After months of speculation, Samsung finally lifted the lid on the Galaxy Fold, its entry into the emerging folding phone market. The device will launch alongside the Galaxy S10 range, and Samsung is making sure that people know this is a premium smartphone that isn’t necessarily set for mainstream success in year one.
Samsung UK’s director of product, services, and commercial strategy Kate Beaumont has revealed that the company will be holding a press event in April to give people a closer look at the handset and lay out its plans for the device. This will be a few weeks before the April 26th launch.
It would appear that Samsung has a very specific idea about how the Fold is going to be marketed and sold. Speaking to The Verge, Beaumont said: “We’ll have less supply than we would of the S10 at launch, and also how it goes to market is really important to us. This is a super premium device, and we want to make sure it has a concierge-like service and experience, so it’s not going to be on display in all stores.

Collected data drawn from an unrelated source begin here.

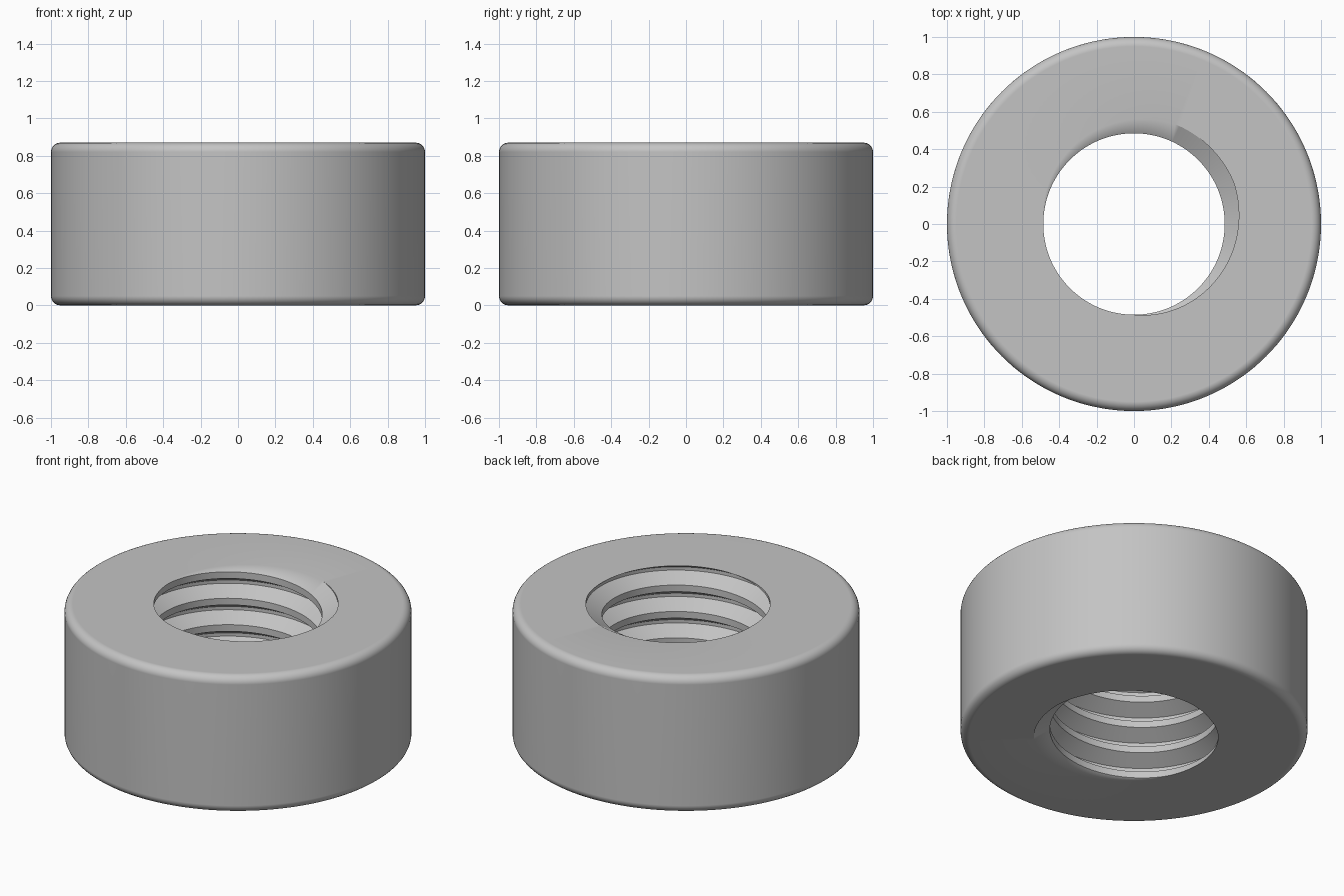
import bpy, bmesh, math

default = bpy.data.objects.get("Cube")
if default:
    bpy.data.objects.remove(default, do_unlink=True)

HEIGHT, OUTER, FILLET = 0.87, 1.0, 0.05
MINOR, MAJOR, PITCH = 0.485, 0.577, 0.168
COLUMNS, FILLET_STEPS = 144, 6
ROOT_HALF, FLANK = 1 / 16, 5 / 16          # fractions of the pitch
START = HEIGHT - PITCH / 8                 # root height at angle zero


def bore_radius(z, turn):
    """Radius of the right-handed thread at a height and a fraction of a turn."""
    offset = ((z - START) / PITCH - turn + 0.5) % 1 - 0.5
    t = min(max((abs(offset) - ROOT_HALF) / FLANK, 0), 1)
    return MAJOR + (MINOR - MAJOR) * t


def section(turn):
    """Closed cross-section at one angle: up the bore, then down the outside."""
    points = []
    edge = ROOT_HALF + FLANK
    for lap in range(-8, 4):
        for b in (-edge, -ROOT_HALF, ROOT_HALF, edge):
            z = START + PITCH * (lap + b + turn)
            z = min(max(z, 0), HEIGHT)
            points.append((bore_radius(z, turn), z))
    arc = [math.pi / 2 * i / FILLET_STEPS for i in range(FILLET_STEPS + 1)]
    rim = [(OUTER - FILLET + FILLET * math.sin(a), FILLET - FILLET * math.cos(a)) for a in arc]
    points += [(r, HEIGHT - z) for r, z in rim]
    points += reversed(rim)
    return points


# Threaded ring: sections swept around the axis, clipped flat at both ends
bm = bmesh.new()
columns = []
for k in range(COLUMNS + 1):
    turn = k / COLUMNS
    a = turn * math.tau
    columns.append([bm.verts.new((r * math.cos(a), r * math.sin(a), z)) for r, z in section(turn)])
for left, right in zip(columns, columns[1:]):
    for i in range(len(left)):
        bm.faces.new((left[i - 1], left[i], right[i], right[i - 1]))
bmesh.ops.remove_doubles(bm, verts=bm.verts, dist=0.00005)
bmesh.ops.recalc_face_normals(bm, faces=bm.faces)
mesh = bpy.data.meshes.new("threaded_ring")
bm.to_mesh(mesh)
bm.free()
ring = bpy.data.objects.new("threaded_ring", mesh)
bpy.context.collection.objects.link(ring)

# Plain grey metal
grey = bpy.data.materials.new("grey")
grey.use_nodes = True
grey.diffuse_color = (0.55, 0.55, 0.55, 1)
grey.node_tree.nodes["Principled BSDF"].inputs["Base Color"].default_value = grey.diffuse_color
mesh.materials.append(grey)

# Smooth shading with crisp thread edges
bpy.ops.object.select_all(action="DESELECT")
ring.select_set(True)
bpy.context.view_layer.objects.active = ring
bpy.ops.object.shade_smooth_by_angle(angle=math.radians(30))
normals = ring.modifiers.new("even_shading", "WEIGHTED_NORMAL")
normals.keep_sharp = True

You’re not going to see it on the stands, we want to make sure it’s a very personal experience. There will be quite intensive aftercare that goes with it as well.”
It’s little wonder that Samsung is being so selective with the Fold; the phone is expected to sell for an eye-watering $1,980 (around £1,800), which will place it well out of the reach of most mobile users. To purchase the phone – which will be in short supply – you’ll most likely have to get it from Samsung direct, and with no network to subsidise the cost, you’ll be ponying up the full price. Yikes.

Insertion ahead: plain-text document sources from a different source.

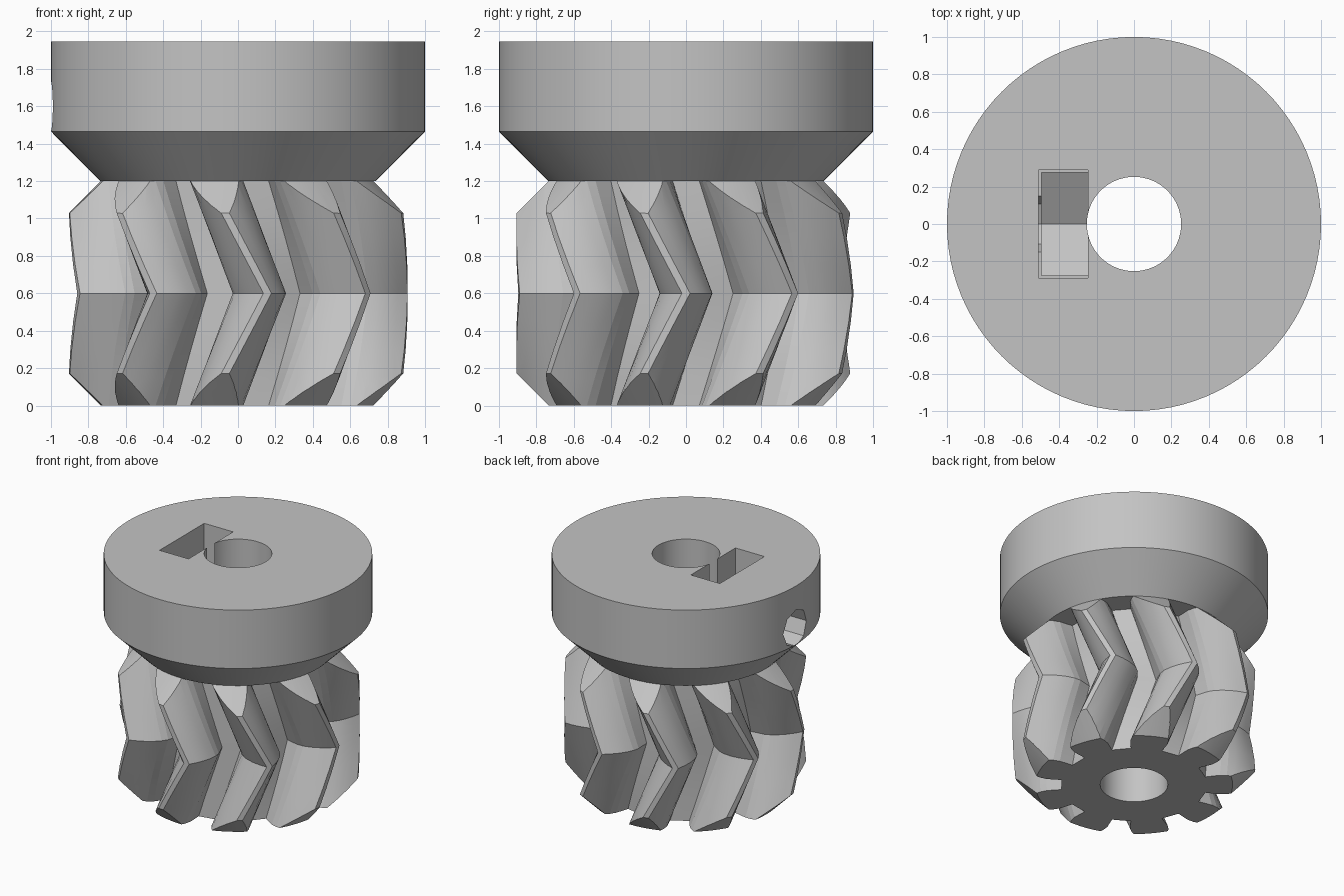
import bpy, bmesh
from math import pi, sin, cos, tan, acos, radians, sqrt

cube = bpy.data.objects.get("Cube")
if cube:
    bpy.data.objects.remove(cube, do_unlink=True)

# Gear and hub dimensions
TEETH = 9
PITCH_R = 0.742
MODULE = 2 * PITCH_R / TEETH
OUTER_R = PITCH_R + MODULE
ROOT_R = PITCH_R - 1.2 * MODULE
BASE_R = PITCH_R * cos(radians(28))
GEAR_H, HUB_TOP, NECK_R, BORE_R = 1.2, 1.945, 0.735, 0.252
SCREW_Z = 1.6

grey = bpy.data.materials.new("plain grey")
grey.use_nodes = True
grey.diffuse_color = (0.55, 0.55, 0.55, 1)
grey.node_tree.nodes["Principled BSDF"].inputs["Base Color"].default_value = grey.diffuse_color


def loft(name, rings):
    """Closed solid through a list of equal-length point rings."""
    bm = bmesh.new()
    rows = [[bm.verts.new(p) for p in ring] for ring in rings]
    n = len(rows[0])
    for low, high in zip(rows, rows[1:]):
        for i in range(n):
            j = (i + 1) % n
            bm.faces.new((low[i], low[j], high[j], high[i]))
    bm.faces.new(rows[0][::-1])
    bm.faces.new(rows[-1])
    bmesh.ops.recalc_face_normals(bm, faces=bm.faces)
    mesh = bpy.data.meshes.new(name)
    bm.to_mesh(mesh)
    bm.free()
    mesh.materials.append(grey)
    obj = bpy.data.objects.new(name, mesh)
    bpy.context.collection.objects.link(obj)
    return obj


def turned(name, profile, sides=96):
    """Solid of revolution from (radius, z) pairs."""
    return loft(name, [[(r * cos(2 * pi * i / sides), r * sin(2 * pi * i / sides), z)
                        for i in range(sides)] for r, z in profile])


def sideways_prism(name, radius, sides, x0, x1, turn=0.0):
    """Prism along x at the screw height."""
    angles = [turn + 2 * pi * i / sides for i in range(sides)]
    return loft(name, [[(x, radius * cos(a), SCREW_Z + radius * sin(a)) for a in angles]
                       for x in (x0, x1)])


def combine(obj, cutter, operation="DIFFERENCE"):
    mod = obj.modifiers.new(operation, "BOOLEAN")
    mod.operation, mod.object, mod.solver = operation, cutter, "EXACT"
    bpy.context.view_layer.objects.active = obj
    bpy.ops.object.modifier_apply(modifier=mod.name)
    bpy.data.objects.remove(cutter, do_unlink=True)


def smooth(obj, degrees):
    bpy.ops.object.select_all(action="DESELECT")
    obj.select_set(True)
    bpy.context.view_layer.objects.active = obj
    bpy.ops.object.shade_smooth_by_angle(angle=radians(degrees))


# Involute tooth outline as (radius, angle)
def half_angle(r):
    involute = lambda a: tan(a) - a
    at_r = acos(min(1, BASE_R / max(r, BASE_R)))
    return pi / (2 * TEETH) + involute(radians(28)) - involute(at_r)


flank = [ROOT_R] + [BASE_R + (OUTER_R - BASE_R) * k / 5 for k in range(6)]
tooth = [(r, -half_angle(r)) for r in flank] + [(r, half_angle(r)) for r in flank[::-1]]
outline = [(r, a + 2 * pi * t / TEETH) for t in range(TEETH) for r, a in tooth]

# Herringbone gear: twisted to the middle and back again
STEPS = 8
rings = []
for s in range(STEPS + 1):
    twist = -abs(2 * s / STEPS - 1) * pi / TEETH
    rings.append([(r * cos(a + twist), r * sin(a + twist), GEAR_H * s / STEPS)
                  for r, a in outline])
gear = loft("herringbone_gear", rings)
combine(gear, turned("end_chamfers", [(NECK_R - 0.01, -0.01), (NECK_R + 0.3, 0.3),
                                      (NECK_R + 0.3, GEAR_H - 0.3),
                                      (NECK_R - 0.01, GEAR_H + 0.01)]), "INTERSECT")
combine(gear, turned("bore", [(BORE_R, -0.1), (BORE_R, GEAR_H + 0.1)]))
smooth(gear, 12)

# Hub with conical neck
hub = turned("hub", [(NECK_R, GEAR_H), (1.0, 1.465), (1.0, HUB_TOP)])
combine(hub, turned("bore", [(BORE_R, GEAR_H - 0.1), (BORE_R, HUB_TOP + 0.1)]))

# Nut slot with a hexagonal seat, and the set screw hole
slot = [(-0.51, -0.29), (-0.247, -0.29), (-0.247, 0.29), (-0.51, 0.29)]
combine(hub, loft("nut_slot", [[(x, y, z) for x, y in slot] for z in (SCREW_Z, HUB_TOP + 0.1)]))
combine(hub, sideways_prism("nut_seat", 0.275 * 2 / sqrt(3), 6, -0.495, -0.247, pi / 6))
combine(hub, sideways_prism("screw_hole", 0.15, 8, -1.1, -0.1))
smooth(hub, 20)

Beaumont also spoke a little about the reasoning behind the Fold’s design, which places the screen inside the device when it’s folded. Huawei’s Mate X takes the opposite approach and wraps the display around the outside. “We considered a lot of options,” explains Beaumont. “There’s things like if you want to put a case on it, usability, durability, and we feel that having the screen on the inside is the best way to protect that screen. We have the technology to do a fold that is very very tiny, as of course if you have the fold on the outside it doesn’t take quite the same amount of research and development to get that device to fold as it does something that is folding with a much lower angle degree on it.”
The jury is still out on folding phones – as we’ve said in the past, they feel more like an advert for screen technology than considered consumer devices – but 2019 will reveal once and for all if the public is truly interested in them. By making the Fold a super-premium phone, Samsung is arguably playing it safe; we can’t see the mass market adopting this device until the price drops to less than £1000 SIM-free.